A Dubuque nurse was honored in front of thousands of football fans last Friday for her quick response in saving a man’s life earlier this year on Clarke University’s campus. In March, Katie Gudenkauf was attending an indoor soccer tournament at Clarke’s Kehl Center when one of the players blacked out after his heart stopped beating. Gudenkauf and several of her friends and fellow nurses were nearby and within minutes, she began first aid, eventually saving his life.
Gudenkauf was recognized as Iowa’s 2019 “citizen hero” during halftime of the Hy-Vee Heroes Game on Friday, Nov. 29, when the Iowa Hawkeyes took on the Nebraska Cornhuskers at Memorial Stadium in Lincoln, Nebraska. Gudenkauf was joined on the field by the family of James Wilke of Columbus, who wa also recognized as Nebraska’s 2019 “citizen hero”.
“All Hy-Vee Heroes Game honorees exemplify what it means to be a hero,” said Leslie Schaffer, Regional Executive for the American Red Cross Iowa Region. “Their life-saving actions define why the American Red Cross, Hy-Vee, the University of Iowa and the University of Nebraska partner together each year to showcase extraordinary citizens in both states.”
The families of Gudenkauf and Wilke were guests of the Iowa Hawkeyes and the Nebraska Cornhuskers at Friday’s game and participated in a variety of special pre-game activities. During halftime of the Hy-Vee Heroes Game, university and Hy-Vee representatives made a special on-field presentation to the citizen heroes. Their names were also inscribed on the Hy-Vee Heroes Game trophy.
Earlier this year, individuals could nominate residents of Iowa and Nebraska who performed extraordinary acts of heroism and service in their communities for the “citizen hero” award. American Red Cross Board members then selected the winners.
Katie Gudenkauf – On a cold day in March, a tragic turn of events caused Katie Gudenkauf and a Springbrooke man, Jake Tebbe’s paths to cross on Clarke University’s campus in Dubuque, Iowa.
At the time, Jake and Katie did not know one another. Both attended an indoor soccer tournament taking place in Clarke’s Kehl Center. While Jake was playing in the soccer game, his heart stopped beating and he blacked out. Katie and her friends, also nurses, happened to be nearby. Katie stepped in and began first aid, eventually saving his life. Katie is a 2018 graduate of Clarke’s Doctor of Nursing Practice program and currently works as a family practice nurse practitioner at Grand Regional Health Center.

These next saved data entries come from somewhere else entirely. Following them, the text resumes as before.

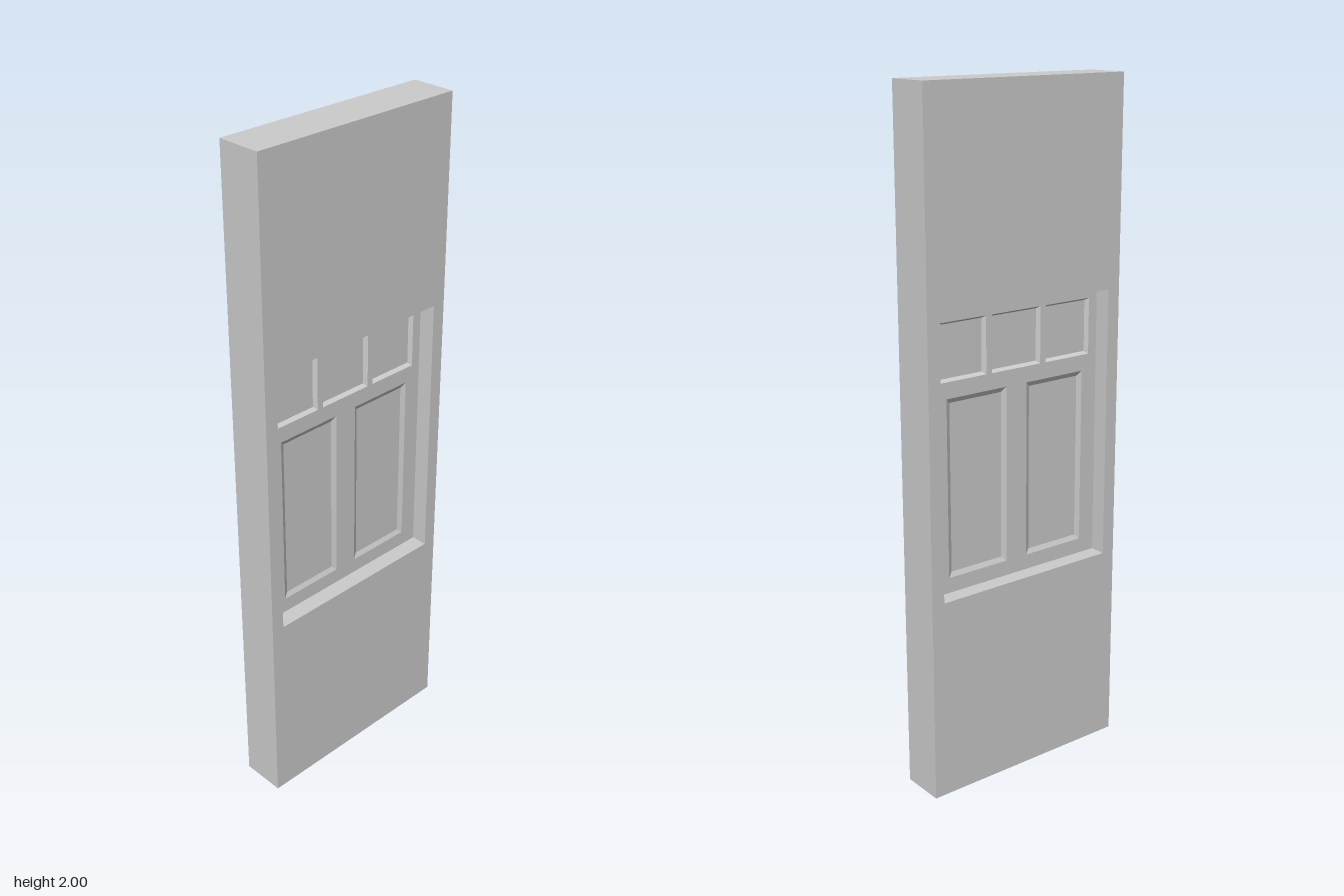
import * as THREE from 'three';

const material = new THREE.MeshStandardMaterial({ color: 0xcccccc, flatShading: true });

// Rectangles are [x0, y0, x1, y1]
const corners = ([x0, y0, x1, y1], inset = 0) => [
  [x0 + inset, y0 + inset], [x1 - inset, y0 + inset],
  [x1 - inset, y1 - inset], [x0 + inset, y1 - inset],
];
const outline = (rect, Type = THREE.Shape) =>
  new Type(corners(rect).map(([x, y]) => new THREE.Vector2(x, y)));

function plate(rect, holes) {
  const shape = outline(rect);
  shape.holes = holes.map((h) => outline(h, THREE.Path));
  return shape;
}

function mesh(geometry, name) {
  const m = new THREE.Mesh(geometry, material);
  m.name = name;
  return m;
}

// Sunken field: four sloping borders around a flat floor
function sunkenField(rect, bevel, z, depth) {
  const outer = corners(rect).map(([x, y]) => [x, y, z]);
  const inner = corners(rect, bevel).map(([x, y]) => [x, y, z - depth]);
  const points = [];
  const quad = (a, b, c, d) => points.push(...a, ...b, ...c, ...a, ...c, ...d);
  for (let i = 0; i < 4; i++) {
    const j = (i + 1) % 4;
    quad(outer[i], outer[j], inner[j], inner[i]);
  }
  quad(...inner);
  const geometry = new THREE.BufferGeometry();
  geometry.setAttribute('position', new THREE.Float32BufferAttribute(points, 3));
  geometry.computeVertexNormals();
  return geometry;
}

export function createModel() {
  const model = new THREE.Group();
  const wallDepth = 0.133;
  const faceZ = 0.017;
  const opening = [-0.293, 0.6, 0.293, 1.405];

  // Wall slab with the doorway cut through it
  const wall = new THREE.ExtrudeGeometry(plate([-0.333, 0, 0.333, 2], [opening]), {
    depth: wallDepth, bevelEnabled: false,
  });
  wall.translate(0, 0, -wallDepth / 2);
  model.add(mesh(wall, 'wall'));

  // Three window panes above two tall panels
  const panes = [[-0.264, -0.105], [-0.085, 0.085], [0.105, 0.264]]
    .map(([a, b]) => [a, 1.212, b, 1.376]);
  const panels = [[-0.24, -0.036], [0.036, 0.24]]
    .map(([a, b]) => [a, 0.645, b, 1.165]);

  // The door has the same face on both sides
  for (const side of ['front', 'back']) {
    const face = new THREE.Group();
    face.name = `${side}DoorFace`;
    const frame = new THREE.ShapeGeometry(plate(opening, [...panes, ...panels]));
    frame.translate(0, 0, faceZ);
    face.add(mesh(frame, 'doorFrame'));
    for (const rect of panes) face.add(mesh(sunkenField(rect, 0.007, faceZ, 0.012), 'windowPane'));
    for (const rect of panels) face.add(mesh(sunkenField(rect, 0.014, faceZ, 0.007), 'doorPanel'));
    if (side === 'back') face.rotation.y = Math.PI;
    model.add(face);
  }
  return model;
}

James Wilke – In March 2019, Nebraska faced historic flooding that created dangerous conditions. Structures were damaged, roads were swept away and lives were lost. As floodwaters rose, James Wilke, a farmer from Columbus, Nebraska, was asked by local authorities to help a stranded motorist. James did not hesitate to climb into his tractor like he had done many times before and proceed to assist this stranger. As James crossed a flooded bridge in his tractor, the bridge gave out. James and his tractor were swept away by the floodwaters. James gave his life while attempting to save the life of a stranger.
Be a Local Hero
Every eight minutes, the Red Cross provides hope and comfort to people affected by community disasters. Financial contributions to the Red Cross Disaster Relief fund allow volunteers to help disaster victims, anywhere, anytime. Donations are used to prepare for, respond to, and help people recover from disasters – big and small.
The American Red Cross also invites the public to be heroes in their communities and sign up to volunteer and be a part of their life-saving work. The American Red Cross is looking for diverse volunteers of all ages and skill levels. People can go to www.redcross.org to learn more about volunteer opportunities and how to submit a volunteer application.